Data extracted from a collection
= Beginning of Section =

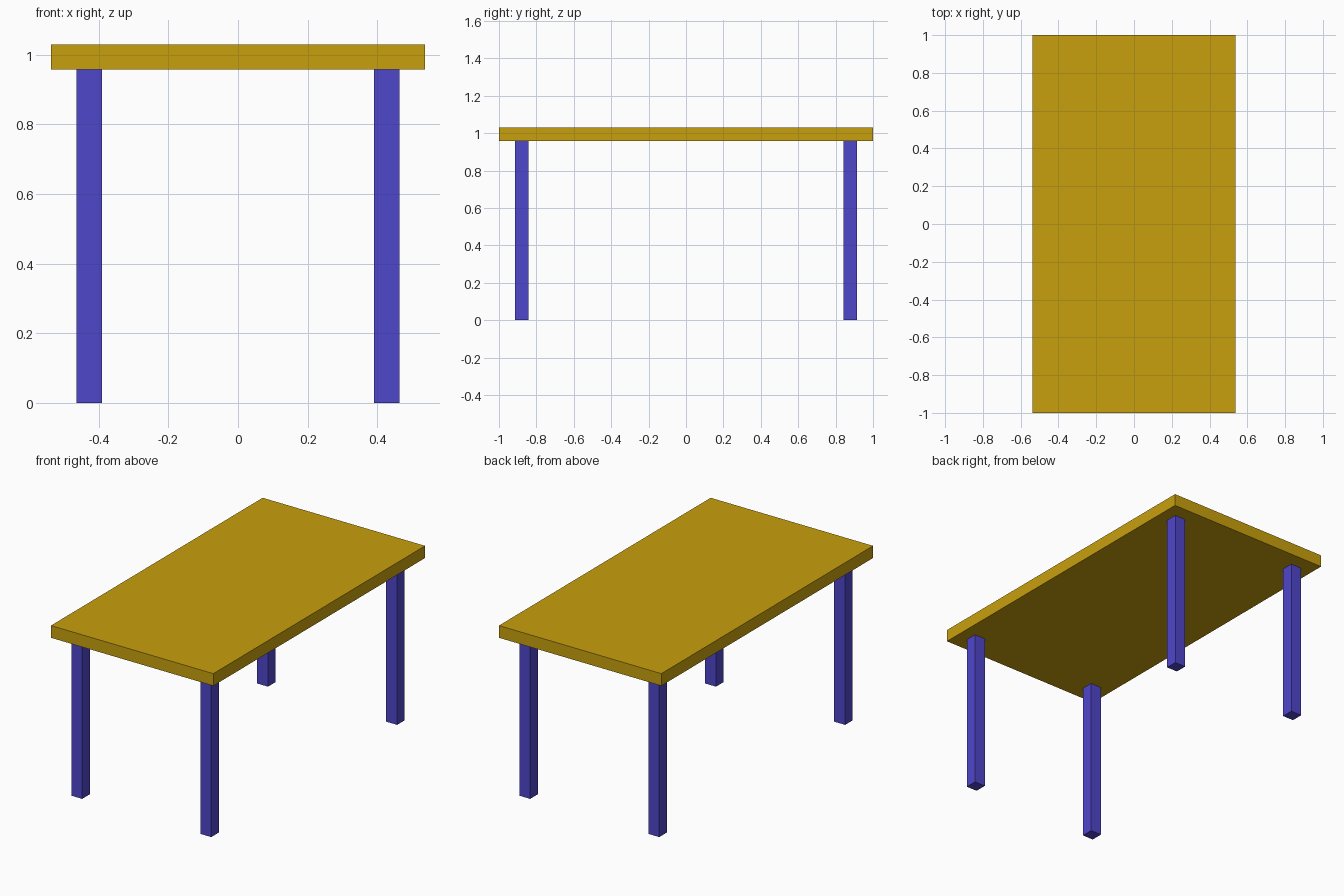
import bpy

if "Cube" in bpy.data.objects:
    bpy.data.objects.remove(bpy.data.objects["Cube"])


def material(name, color):
    mat = bpy.data.materials.new(name)
    mat.diffuse_color = (*color, 1.0)
    mat.use_nodes = True
    mat.node_tree.nodes["Principled BSDF"].inputs["Base Color"].default_value = mat.diffuse_color
    return mat


def box(name, center, size, mat):
    bpy.ops.mesh.primitive_cube_add(size=1, location=center)
    obj = bpy.context.object
    obj.name = name
    obj.scale = size
    bpy.ops.object.transform_apply(location=False, rotation=False, scale=True)
    obj.data.materials.append(mat)
    return obj


gold = material("gold", (0.578, 0.352, 0.004))
blue = material("blue", (0.078, 0.063, 0.597))

HEIGHT, LEG_HEIGHT, LEG_WIDTH = 1.03, 0.957, 0.072

# Table top slab
thickness = HEIGHT - LEG_HEIGHT
box("table_top", (0, 0, LEG_HEIGHT + thickness / 2), (1.074, 2.0, thickness), gold)

# Four square legs, inset from the corners
for y_name, y in (("front", -0.878), ("back", 0.878)):
    for x_name, x in (("left", -0.427), ("right", 0.427)):
        box(f"{y_name}_{x_name}_leg", (x, y, LEG_HEIGHT / 2),
            (LEG_WIDTH, LEG_WIDTH, LEG_HEIGHT), blue)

= End of Section =

About this exercise:
Write out the data once more exactly, omitting the pictures.

Solution for this problem:
import bpy

if "Cube" in bpy.data.objects:
    bpy.data.objects.remove(bpy.data.objects["Cube"])


def material(name, color):
    mat = bpy.data.materials.new(name)
    mat.diffuse_color = (*color, 1.0)
    mat.use_nodes = True
    mat.node_tree.nodes["Principled BSDF"].inputs["Base Color"].default_value = mat.diffuse_color
    return mat


def box(name, center, size, mat):
    bpy.ops.mesh.primitive_cube_add(size=1, location=center)
    obj = bpy.context.object
    obj.name = name
    obj.scale = size
    bpy.ops.object.transform_apply(location=False, rotation=False, scale=True)
    obj.data.materials.append(mat)
    return obj


gold = material("gold", (0.578, 0.352, 0.004))
blue = material("blue", (0.078, 0.063, 0.597))

HEIGHT, LEG_HEIGHT, LEG_WIDTH = 1.03, 0.957, 0.072

# Table top slab
thickness = HEIGHT - LEG_HEIGHT
box("table_top", (0, 0, LEG_HEIGHT + thickness / 2), (1.074, 2.0, thickness), gold)

# Four square legs, inset from the corners
for y_name, y in (("front", -0.878), ("back", 0.878)):
    for x_name, x in (("left", -0.427), ("right", 0.427)):
        box(f"{y_name}_{x_name}_leg", (x, y, LEG_HEIGHT / 2),
            (LEG_WIDTH, LEG_WIDTH, LEG_HEIGHT), blue)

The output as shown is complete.